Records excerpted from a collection
------------------------------------
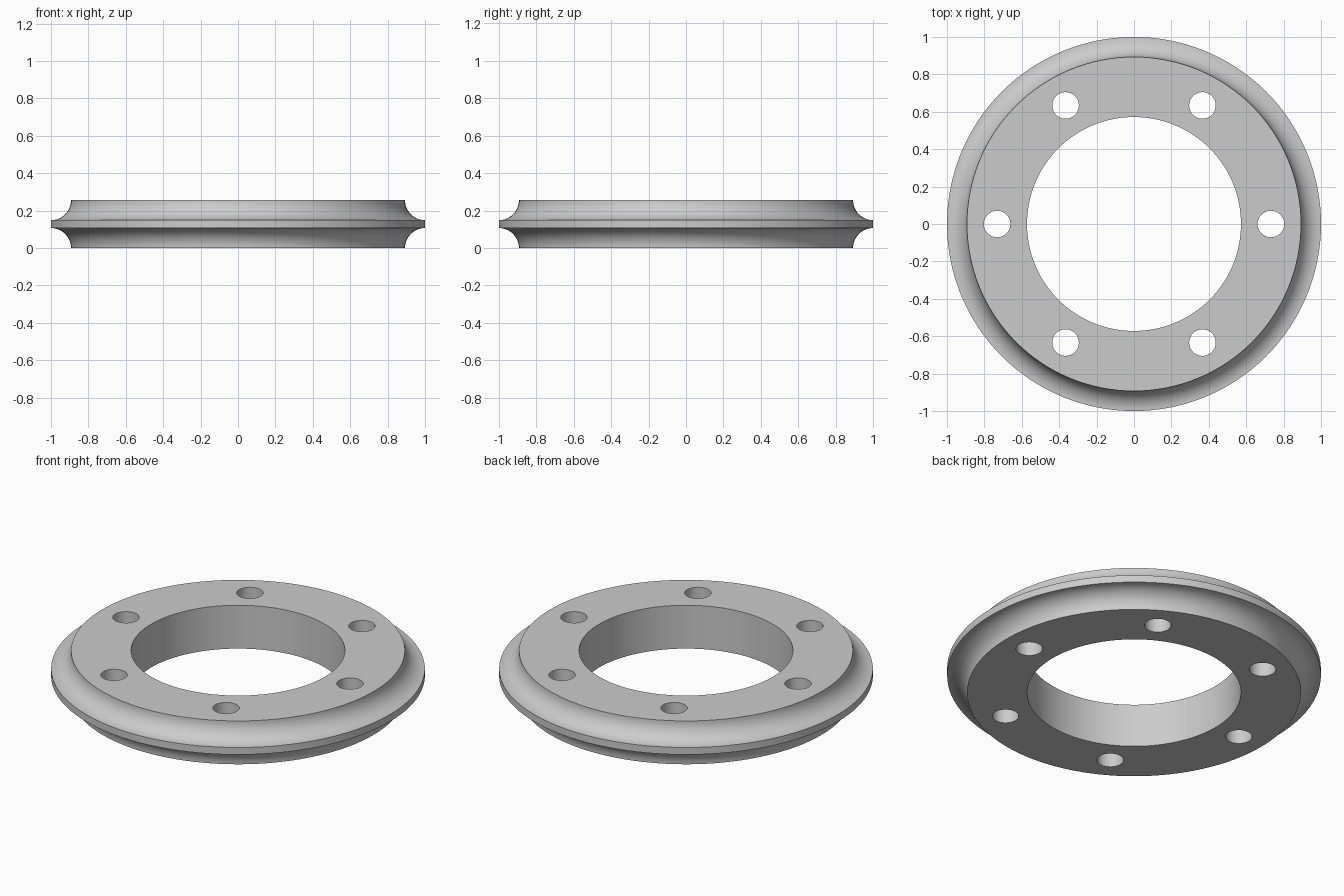
import bpy, bmesh
from math import pi, sin, cos, radians
from mathutils import Matrix, Vector

cube = bpy.data.objects.get("Cube")
if cube:
    bpy.data.objects.remove(cube, do_unlink=True)

HEIGHT = 0.256
BORE, RIM, GROOVE = 0.572, 1.0, 0.107
HOLE_CIRCLE, HOLE_RADIUS, HOLES = 0.732, 0.071, 6
SEGMENTS, ARC_STEPS = 128, 14

# Plain grey material
grey = bpy.data.materials.new("grey")
grey.use_nodes = True
colour = (0.6, 0.6, 0.6, 1)
grey.diffuse_color = colour
grey.node_tree.nodes["Principled BSDF"].inputs["Base Color"].default_value = colour


def make_object(name, bm):
    bmesh.ops.recalc_face_normals(bm, faces=bm.faces)
    mesh = bpy.data.meshes.new(name)
    bm.to_mesh(mesh)
    bm.free()
    mesh.materials.append(grey)
    obj = bpy.data.objects.new(name, mesh)
    bpy.context.collection.objects.link(obj)
    return obj


# Ring: cross-section with a concave quarter round above and below the thin rim
arc = [(RIM - GROOVE * cos(a), GROOVE * sin(a))
       for a in (i / ARC_STEPS * pi / 2 for i in range(ARC_STEPS + 1))]
profile = [(BORE, 0)] + arc
profile += [(r, HEIGHT - z) for r, z in reversed(profile)]

bm = bmesh.new()
verts = [bm.verts.new((r, 0, z)) for r, z in profile]
edges = [bm.edges.new((v, verts[i - 1])) for i, v in enumerate(verts)]
bmesh.ops.spin(bm, geom=verts + edges, cent=(0, 0, 0), axis=(0, 0, 1),
               angle=2 * pi, steps=SEGMENTS, use_merge=True)
bmesh.ops.remove_doubles(bm, verts=bm.verts, dist=0.0001)
ring = make_object("flanged_ring", bm)

# Bolt holes
bm = bmesh.new()
for i in range(HOLES):
    place = (Matrix.Rotation(radians(360 / HOLES * i), 4, "Z")
             @ Matrix.Translation(Vector((HOLE_CIRCLE, 0, HEIGHT / 2))))
    bmesh.ops.create_cone(bm, cap_ends=True, segments=48, radius1=HOLE_RADIUS,
                          radius2=HOLE_RADIUS, depth=HEIGHT * 2, matrix=place)
cutter = make_object("bolt_hole_cutter", bm)
cutter.hide_render = True

cut = ring.modifiers.new("bolt_holes", "BOOLEAN")
cut.operation = "DIFFERENCE"
cut.solver = "EXACT"
cut.object = cutter

bpy.ops.object.select_all(action="DESELECT")
ring.select_set(True)
bpy.context.view_layer.objects.active = ring
bpy.ops.object.modifier_apply(modifier=cut.name)
bpy.data.objects.remove(cutter, do_unlink=True)
bpy.ops.object.shade_smooth_by_angle(angle=radians(30))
------------------------------------
TASK ITEM:
Retype, exactly and in full, the lines above from the one containing "HEIGHT / 2))))" through the one containing "cutter.hide_render = True".

SOLUTION TO THIS PROBLEM:
             @ Matrix.Translation(Vector((HOLE_CIRCLE, 0, HEIGHT / 2))))
    bmesh.ops.create_cone(bm, cap_ends=True, segments=48, radius1=HOLE_RADIUS,
                          radius2=HOLE_RADIUS, depth=HEIGHT * 2, matrix=place)
cutter = make_object("bolt_hole_cutter", bm)
cutter.hide_render = True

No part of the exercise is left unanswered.